→ **Dataset entries**:
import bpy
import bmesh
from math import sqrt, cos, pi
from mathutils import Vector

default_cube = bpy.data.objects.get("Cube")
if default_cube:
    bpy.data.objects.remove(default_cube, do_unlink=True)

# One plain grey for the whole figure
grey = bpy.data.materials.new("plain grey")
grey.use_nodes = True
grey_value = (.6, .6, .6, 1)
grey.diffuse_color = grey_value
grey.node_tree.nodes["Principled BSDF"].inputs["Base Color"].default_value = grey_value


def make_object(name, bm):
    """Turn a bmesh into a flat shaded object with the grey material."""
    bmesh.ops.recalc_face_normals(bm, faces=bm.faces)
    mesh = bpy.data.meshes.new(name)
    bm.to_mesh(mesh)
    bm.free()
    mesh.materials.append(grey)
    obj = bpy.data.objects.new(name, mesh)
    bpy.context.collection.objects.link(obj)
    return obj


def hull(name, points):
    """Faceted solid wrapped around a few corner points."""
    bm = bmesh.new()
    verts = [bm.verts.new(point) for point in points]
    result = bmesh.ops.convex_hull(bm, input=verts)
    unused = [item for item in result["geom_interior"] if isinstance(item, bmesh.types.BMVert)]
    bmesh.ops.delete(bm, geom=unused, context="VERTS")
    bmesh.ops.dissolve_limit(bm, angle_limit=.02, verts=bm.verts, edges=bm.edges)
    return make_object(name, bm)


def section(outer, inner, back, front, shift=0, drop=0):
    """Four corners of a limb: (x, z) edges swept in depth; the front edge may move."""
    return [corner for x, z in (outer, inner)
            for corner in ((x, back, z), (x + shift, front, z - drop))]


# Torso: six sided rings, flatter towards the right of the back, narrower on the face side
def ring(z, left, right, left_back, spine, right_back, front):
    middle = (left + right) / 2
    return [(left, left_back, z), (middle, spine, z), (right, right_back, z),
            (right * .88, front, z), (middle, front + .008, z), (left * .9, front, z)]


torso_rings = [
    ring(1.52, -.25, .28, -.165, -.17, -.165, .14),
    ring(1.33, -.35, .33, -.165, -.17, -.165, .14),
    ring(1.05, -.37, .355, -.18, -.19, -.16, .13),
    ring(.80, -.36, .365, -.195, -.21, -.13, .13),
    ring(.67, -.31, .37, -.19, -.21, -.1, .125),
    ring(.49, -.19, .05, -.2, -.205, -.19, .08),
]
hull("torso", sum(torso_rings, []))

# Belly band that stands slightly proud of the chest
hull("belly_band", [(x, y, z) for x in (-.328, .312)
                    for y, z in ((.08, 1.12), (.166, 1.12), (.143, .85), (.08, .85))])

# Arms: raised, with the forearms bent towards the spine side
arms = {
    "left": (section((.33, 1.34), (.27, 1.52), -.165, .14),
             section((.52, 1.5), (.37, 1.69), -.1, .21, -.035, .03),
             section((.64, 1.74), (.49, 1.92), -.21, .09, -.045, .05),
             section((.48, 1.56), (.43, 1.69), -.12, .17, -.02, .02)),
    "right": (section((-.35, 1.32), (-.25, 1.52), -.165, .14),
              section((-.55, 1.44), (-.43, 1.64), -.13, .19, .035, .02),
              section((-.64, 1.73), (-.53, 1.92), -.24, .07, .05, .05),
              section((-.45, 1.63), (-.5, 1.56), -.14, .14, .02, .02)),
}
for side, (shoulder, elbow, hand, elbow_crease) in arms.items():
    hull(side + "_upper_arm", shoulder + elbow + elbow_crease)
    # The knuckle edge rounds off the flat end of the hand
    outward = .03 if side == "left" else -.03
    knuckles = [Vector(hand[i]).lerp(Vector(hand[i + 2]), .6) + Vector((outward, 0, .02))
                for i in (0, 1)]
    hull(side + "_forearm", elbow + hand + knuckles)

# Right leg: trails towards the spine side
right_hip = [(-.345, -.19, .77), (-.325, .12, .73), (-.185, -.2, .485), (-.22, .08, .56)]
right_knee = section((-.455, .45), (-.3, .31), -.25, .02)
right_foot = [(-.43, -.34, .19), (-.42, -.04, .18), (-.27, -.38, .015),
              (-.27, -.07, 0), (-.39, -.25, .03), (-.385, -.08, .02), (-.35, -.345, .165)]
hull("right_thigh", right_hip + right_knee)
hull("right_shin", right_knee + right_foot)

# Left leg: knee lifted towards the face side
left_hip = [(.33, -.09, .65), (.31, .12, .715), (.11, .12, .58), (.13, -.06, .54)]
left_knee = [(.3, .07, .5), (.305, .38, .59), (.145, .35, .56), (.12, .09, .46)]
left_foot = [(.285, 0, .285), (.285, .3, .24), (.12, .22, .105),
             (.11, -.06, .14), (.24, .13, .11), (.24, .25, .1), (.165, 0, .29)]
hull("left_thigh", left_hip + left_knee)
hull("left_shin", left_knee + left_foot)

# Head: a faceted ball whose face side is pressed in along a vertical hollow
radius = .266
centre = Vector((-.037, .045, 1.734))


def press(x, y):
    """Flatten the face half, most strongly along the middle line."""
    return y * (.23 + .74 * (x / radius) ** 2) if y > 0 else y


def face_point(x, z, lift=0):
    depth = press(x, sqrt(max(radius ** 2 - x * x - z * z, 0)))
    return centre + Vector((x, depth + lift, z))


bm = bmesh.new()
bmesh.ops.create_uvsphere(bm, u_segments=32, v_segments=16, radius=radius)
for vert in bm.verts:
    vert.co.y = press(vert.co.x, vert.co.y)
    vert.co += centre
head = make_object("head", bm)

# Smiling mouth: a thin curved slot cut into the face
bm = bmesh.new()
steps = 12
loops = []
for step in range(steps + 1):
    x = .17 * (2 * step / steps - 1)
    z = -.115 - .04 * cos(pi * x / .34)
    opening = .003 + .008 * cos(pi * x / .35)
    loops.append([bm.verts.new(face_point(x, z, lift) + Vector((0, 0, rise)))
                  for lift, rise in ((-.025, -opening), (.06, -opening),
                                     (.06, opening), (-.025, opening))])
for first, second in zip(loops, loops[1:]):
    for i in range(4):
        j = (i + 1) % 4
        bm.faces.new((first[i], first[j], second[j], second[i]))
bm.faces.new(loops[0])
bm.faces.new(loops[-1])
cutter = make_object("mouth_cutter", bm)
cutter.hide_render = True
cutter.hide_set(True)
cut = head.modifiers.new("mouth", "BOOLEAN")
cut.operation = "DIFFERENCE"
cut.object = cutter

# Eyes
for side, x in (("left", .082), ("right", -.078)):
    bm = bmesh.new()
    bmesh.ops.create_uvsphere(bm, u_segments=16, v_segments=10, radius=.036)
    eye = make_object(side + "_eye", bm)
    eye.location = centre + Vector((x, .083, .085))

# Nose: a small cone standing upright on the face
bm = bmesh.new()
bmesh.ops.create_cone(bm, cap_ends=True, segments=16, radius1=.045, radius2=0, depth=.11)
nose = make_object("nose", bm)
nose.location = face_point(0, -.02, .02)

→ **What you should do**: Nothing beyond the lines from the start of the entries through the line with "return [corner for x, z in (outer, inner)" should appear. Repeat those lines exactly, both ends included.

→ **Task output**:
import bpy
import bmesh
from math import sqrt, cos, pi
from mathutils import Vector

default_cube = bpy.data.objects.get("Cube")
if default_cube:
    bpy.data.objects.remove(default_cube, do_unlink=True)

# One plain grey for the whole figure
grey = bpy.data.materials.new("plain grey")
grey.use_nodes = True
grey_value = (.6, .6, .6, 1)
grey.diffuse_color = grey_value
grey.node_tree.nodes["Principled BSDF"].inputs["Base Color"].default_value = grey_value


def make_object(name, bm):
    """Turn a bmesh into a flat shaded object with the grey material."""
    bmesh.ops.recalc_face_normals(bm, faces=bm.faces)
    mesh = bpy.data.meshes.new(name)
    bm.to_mesh(mesh)
    bm.free()
    mesh.materials.append(grey)
    obj = bpy.data.objects.new(name, mesh)
    bpy.context.collection.objects.link(obj)
    return obj


def hull(name, points):
    """Faceted solid wrapped around a few corner points."""
    bm = bmesh.new()
    verts = [bm.verts.new(point) for point in points]
    result = bmesh.ops.convex_hull(bm, input=verts)
    unused = [item for item in result["geom_interior"] if isinstance(item, bmesh.types.BMVert)]
    bmesh.ops.delete(bm, geom=unused, context="VERTS")
    bmesh.ops.dissolve_limit(bm, angle_limit=.02, verts=bm.verts, edges=bm.edges)
    return make_object(name, bm)


def section(outer, inner, back, front, shift=0, drop=0):
    """Four corners of a limb: (x, z) edges swept in depth; the front edge may move."""
    return [corner for x, z in (outer, inner)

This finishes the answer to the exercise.